START Material for the task

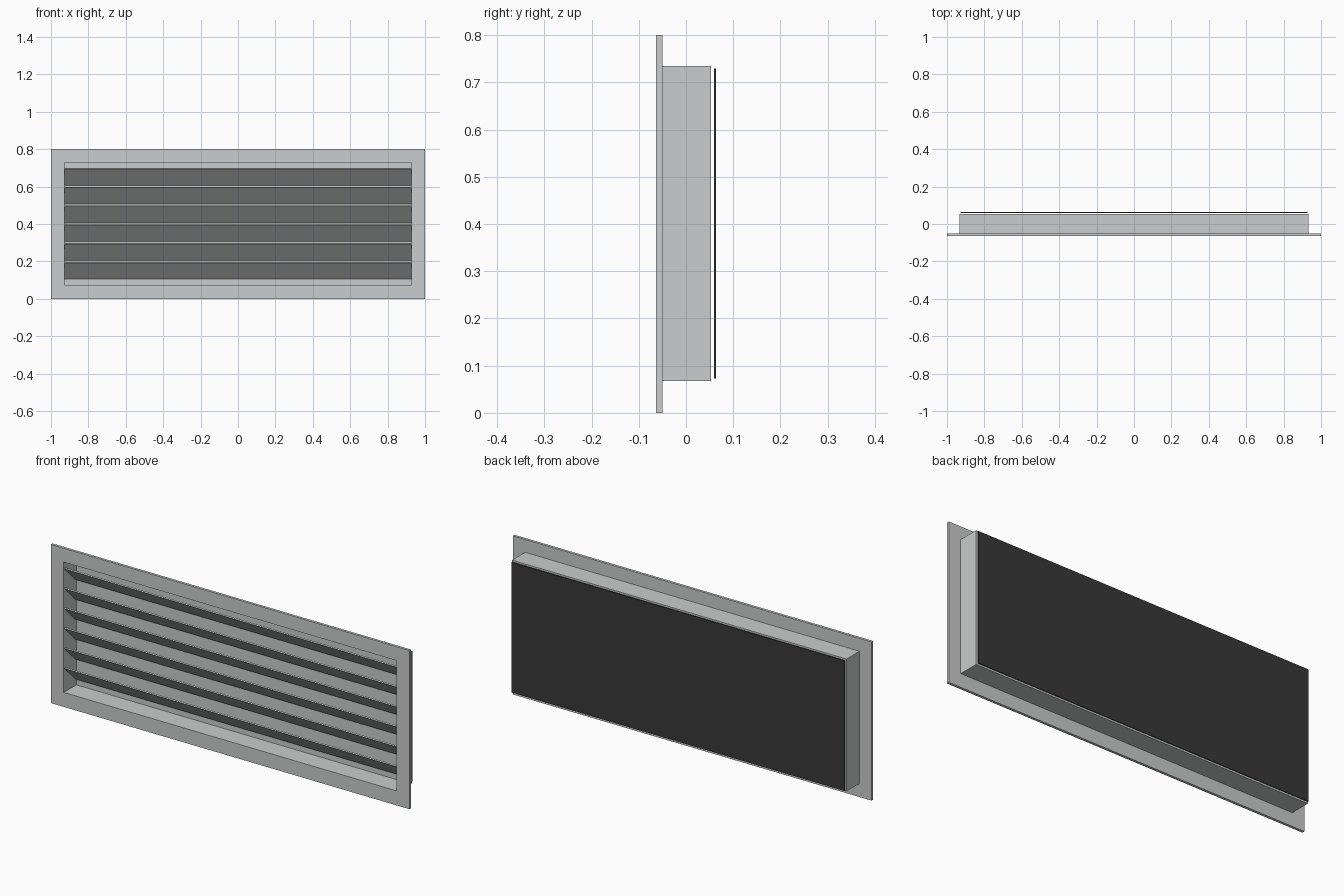
import bpy
import math

if "Cube" in bpy.data.objects:
    bpy.data.objects.remove(bpy.data.objects["Cube"])


def material(name, color):
    m = bpy.data.materials.new(name)
    m.diffuse_color = (*color, 1)
    m.use_nodes = True
    m.node_tree.nodes["Principled BSDF"].inputs["Base Color"].default_value = m.diffuse_color
    return m


GREY = material("light_grey_metal", (0.59, 0.61, 0.61))
BLACK = material("black_mesh", (0.04, 0.04, 0.04))
MID = 0.401   # height of the opening's centre


def finish(name, verts, faces, mat):
    mesh = bpy.data.meshes.new(name)
    mesh.from_pydata(verts, [], faces)
    mesh.materials.append(mat)
    ob = bpy.data.objects.new(name, mesh)
    bpy.context.collection.objects.link(ob)
    return ob


def box(name, size, loc, mat, tilt=0):
    bpy.ops.mesh.primitive_cube_add(size=1, location=loc, rotation=(tilt, 0, 0))
    ob = bpy.context.object
    ob.name = name
    ob.scale = size
    ob.data.materials.append(mat)
    return ob


def ring(name, outer, inner, y0, y1, mat):
    """Rectangular tube along y; outer and inner are (half width, z low, z high)."""
    verts = []
    for y in (y0, y1):
        for w, lo, hi in (outer, inner):
            verts += [(-w, y, lo), (w, y, lo), (w, y, hi), (-w, y, hi)]
    faces = []
    for i in range(4):
        j = (i + 1) % 4
        faces += [(i, j, j + 4, i + 4),                # front rim
                  (i + 8, i + 12, j + 12, j + 8),      # back rim
                  (i, i + 8, j + 8, j),                # outside
                  (i + 4, j + 4, j + 12, i + 12)]      # inside
    return finish(name, verts, faces, mat)


# Flat flange around the opening
opening = (0.928, 0.073, 0.73)
ring("front_frame", (1.0, 0.0, 0.8), opening, -0.063, -0.05, GREY)

# Shallow duct behind the flange, closed at the back
ring("duct_walls", (0.933, 0.068, 0.735), opening, -0.05, 0.053, GREY)
box("duct_back", (1.856, 0.015, 0.657), (0, 0.0445, MID), GREY)

# Tilted slats: front edge high, back edge low
for i in range(6):
    box(f"slat_{i + 1}", (1.856, 0.124, 0.006),
        (0, -0.013, 0.151 + 0.1004 * i), GREY, math.radians(-45))

# Thin dark screen standing just off the back
box("rear_screen", (1.856, 0.004, 0.657), (0, 0.061, MID), BLACK)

END Material for the task

What lines in the entries above hold "return"? Copy every one.

* [Solution to this exercise]
    return m
    return ob
    return ob
    return finish(name, verts, faces, mat)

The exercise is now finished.